A Tribute to UPF-Malta
One of the major reasons for the undoubted success of this conference is the hard work and devotion of UPF’s staff and Ambassadors for Peace in Malta. Mr. Bryan Corlett and Dr. Nnamdi Ahunaya, respectively Chairman and Secretary General of UPF-Malta, led the way in much of the preparatory and logistical work, without which the conference would have been impossible. They received wonderful support from Ambassadors for Peace such as Noel Farrugia and Albert Rutter, whose connections and local knowledge were invaluable. Many thanks are also due to Francis and Tomoko Cassar and to Peter May and his wife, who ﬂew in from Germany to oversee conference management.
Dr. and Mrs. Song, accompanied by Dr. Ahunanya, and Hon. Noel Farrugia (Malta MP) were received by the Speaker of the Maltese House of Representatives on November 8 and could discuss plans for future cooperation, in particular, a proposal for signing a memorandum of understanding for partnership between UPF and the Maltese parliament on efforts to facilitate substantiating the new vision of cooperation between Europe and Africa which had been discussed through the previous two conference days.
The Malta Declaration
At the conclusion of this historic conference assessing “A New Vision for Cooperation Between Europe and Africa and the Culture of Peace,” we propose that the relationship of Europe and Africa be fostered, for the sake of peace and development, through mutual respect, dialogue, and "people to people" interaction, guided by the principle of living for the sake of others. In this way, we can build a culture of peace.
Just as Malta has sustained its neutrality under many trials and embraced its neighbors to the north and south, Europe and Africa should hold to a relationship that recognizes their common interest in cooperation for prosperity and peace. By engaging in ongoing, constructive dialogue both Europeans and Africans can achieve greater awareness, understanding, and appreciation of one another.
For a sampling of participant reflections, click here.

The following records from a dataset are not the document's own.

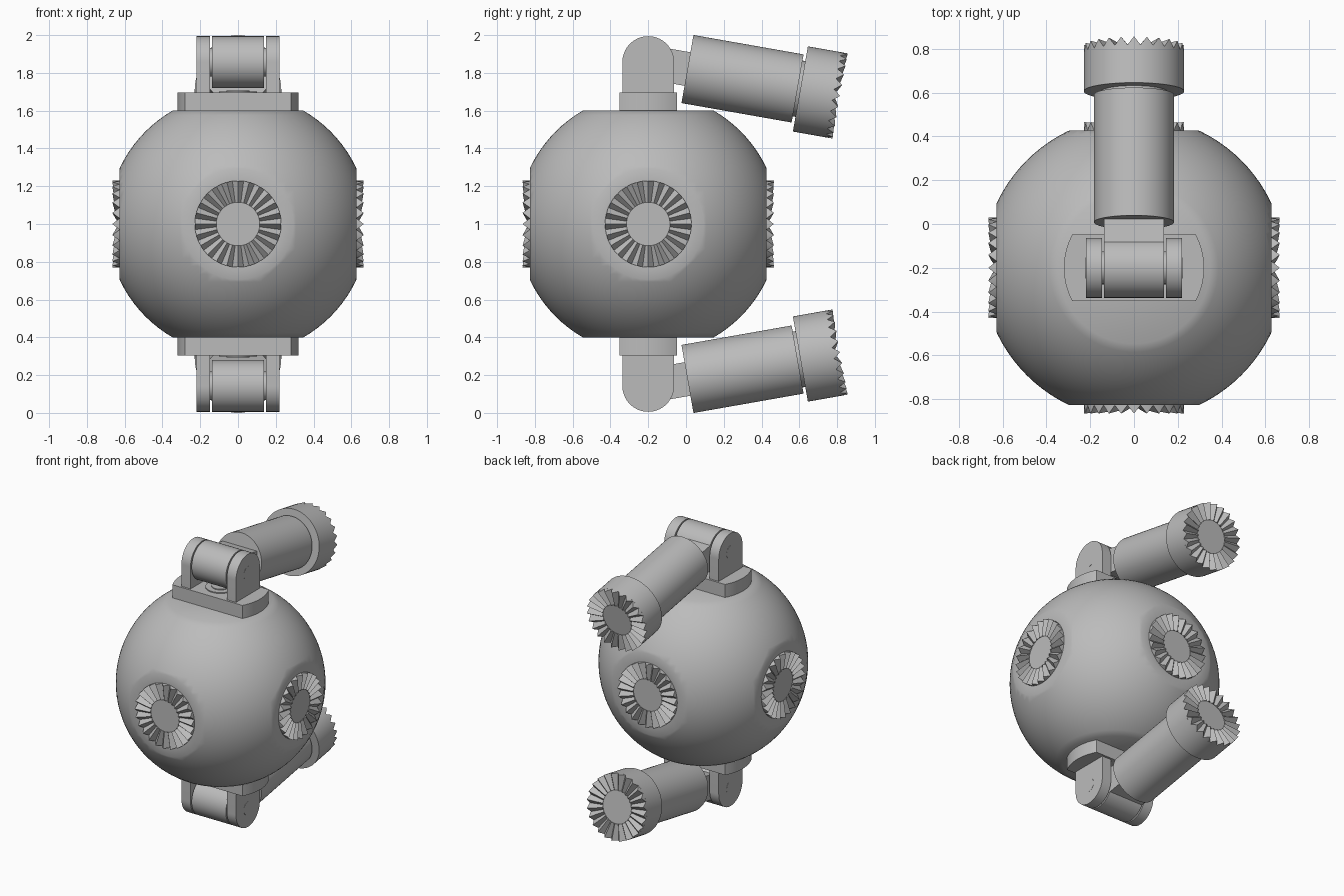
import bpy, bmesh
from math import pi, sin, cos, sqrt, radians
from mathutils import Matrix, Vector

if "Cube" in bpy.data.objects:
    bpy.data.objects.remove(bpy.data.objects["Cube"])

grey = bpy.data.materials.new("plain grey")
grey.use_nodes = True
colour = (0.5, 0.5, 0.5, 1)
grey.diffuse_color = colour
grey.node_tree.nodes["Principled BSDF"].inputs["Base Color"].default_value = colour

CENTRE = Matrix.Translation((0, -0.2, 1))
RADIUS, SIDE, CAP = 0.693, 0.627, 0.6
GEAR_R, HUB_R, TEETH = 0.229, 0.115, 24
PIVOT = 0.857


def finish(name, bm, matrix, angle=32):
    """Turn a bmesh into a named grey object, smooth with sharp edges kept."""
    bm.transform(matrix)
    bmesh.ops.recalc_face_normals(bm, faces=bm.faces)
    mesh = bpy.data.meshes.new(name)
    bm.to_mesh(mesh)
    bm.free()
    mesh.materials.append(grey)
    mesh.set_sharp_from_angle(angle=radians(angle))
    ob = bpy.data.objects.new(name, mesh)
    bpy.context.collection.objects.link(ob)


def prism(name, outline, low, high, matrix):
    """Extrude a flat outline between two heights along local z."""
    bm = bmesh.new()
    bottom = bm.faces.new([bm.verts.new((x, y, low)) for x, y in outline])
    ext = bmesh.ops.extrude_face_region(bm, geom=[bottom], use_keep_orig=True)
    verts = [v for v in ext["geom"] if isinstance(v, bmesh.types.BMVert)]
    bmesh.ops.translate(bm, verts=verts, vec=(0, 0, high - low))
    for f in bm.faces:
        f.smooth = True
    finish(name, bm, matrix)


def arc(r, start=0.0, end=2 * pi, n=64):
    closed = end - start > 6.28
    return [(r * cos(start + (end - start) * i / n), r * sin(start + (end - start) * i / n))
            for i in range(n if closed else n + 1)]


def cylinder(name, r, low, high, matrix):
    prism(name, arc(r), low, high, matrix)


def tooth_ring(name, matrix):
    """Face coupling: radial teeth around a flat hub, facing local +z."""
    bm = bmesh.new()
    rings = []
    for r, tip, valley in ((GEAR_R, -0.01, -0.01), (GEAR_R, 0.038, 0.0),
                           (HUB_R, 0.022, 0.004), (HUB_R, 0.012, 0.012)):
        rings.append([bm.verts.new((x, y, valley if i % 2 else tip))
                      for i, (x, y) in enumerate(arc(r, n=2 * TEETH))])
    for a, b in zip(rings, rings[1:]):
        for i in range(2 * TEETH):
            j = (i + 1) % (2 * TEETH)
            bm.faces.new((a[i], a[j], b[j], b[i]))
    bm.faces.new(rings[0])
    bm.faces.new(rings[-1])
    finish(name, bm, matrix)


# Ball body with six flats
bm = bmesh.new()
bmesh.ops.create_uvsphere(bm, u_segments=96, v_segments=48, radius=RADIUS)
for f in bm.faces:
    f.smooth = True
for axis in range(3):
    for sign in (-1, 1):
        normal = Vector((0, 0, 0))
        normal[axis] = sign
        bmesh.ops.bisect_plane(bm, geom=bm.verts[:] + bm.edges[:] + bm.faces[:],
                               plane_co=normal * (CAP if axis == 2 else SIDE),
                               plane_no=normal, clear_outer=True)
        rim = [e for e in bm.edges if e.is_boundary]
        flats = bmesh.ops.holes_fill(bm, edges=rim, sides=0)["faces"]
        if axis < 2:
            # Smooth collar around each coupling
            ring = bmesh.ops.inset_individual(bm, faces=flats, thickness=0.064)
            for f in ring["faces"]:
                f.smooth = True
        for f in flats:
            f.smooth = False
finish("ball_body", bm, CENTRE)

# Couplings on the four sides
for i, side in enumerate(("front", "left", "back", "right")):
    place = (CENTRE @ Matrix.Rotation(i * pi / 2, 4, 'Z') @ Matrix.Rotation(pi / 2, 4, 'X')
             @ Matrix.Translation((0, 0, SIDE)))
    tooth_ring(side + "_coupling", place)

# Hinged arms, upper and its mirror below
for side, flip in (("upper", 1), ("lower", -1)):
    base = CENTRE @ Matrix.Diagonal((1, 1, flip, 1))

    # Base plate: disc trimmed to a strip
    half = 0.152
    plate_r = 0.32
    a = math_angle = Vector((sqrt(plate_r ** 2 - half ** 2), half)).angle_signed(Vector((1, 0)))
    a = abs(a)
    prism(side + "_base_plate", arc(plate_r, -a, a, 16) + arc(plate_r, pi - a, pi + a, 16),
          CAP - 0.02, 0.695, base)
    cylinder(side + "_screw_head", 0.1, 0.69, 0.702, base)
    cylinder(side + "_screw_centre", 0.06, 0.7, 0.708, base)

    # Clevis ears, outlined in the yz plane and extruded along x
    pivot = base @ Matrix.Translation((0, 0, PIVOT))
    across = pivot @ Matrix(((0, 0, 1, 0), (1, 0, 0, 0), (0, 1, 0, 0), (0, 0, 0, 1)))
    foot = 0.69 - PIVOT
    ear_r = 0.137
    ear = arc(ear_r, 0, pi, 32) + [(-ear_r, foot), (ear_r, foot)]
    prism(side + "_left_ear", ear, 0.147, 0.22, across)
    prism(side + "_right_ear", ear, -0.22, -0.147, across)
    cylinder(side + "_knuckle", ear_r, -0.138, 0.138, across)
    cylinder(side + "_washers", 0.075, -0.15, 0.15, across)
    cylinder(side + "_hinge_pin", 0.048, -0.221, 0.221, across)

    # Tilted arm
    along = pivot @ Matrix.Rotation(radians(-100), 4, 'X')
    w, t = 0.138, 0.09
    prism(side + "_neck", [(-w, -t), (w, -t), (w, t), (-w, t)], 0.06, 0.23, along)
    cylinder(side + "_arm", 0.183, 0.211, 0.803, along)
    cylinder(side + "_arm_core", 0.15, 0.79, 0.83, along)
    cylinder(side + "_arm_head", GEAR_R, 0.818, 0.992, along)
    tooth_ring(side + "_arm_coupling", along @ Matrix.Translation((0, 0, 0.994)))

The Times of Malta interviewed Dr. Hegazy during his time in Malta about recent developments in Egypt. To read the interview about the "frozen revolution," click here. To read the presentation by Henry Frendo on "Europe and Africa: A Historian's Perspective," click here.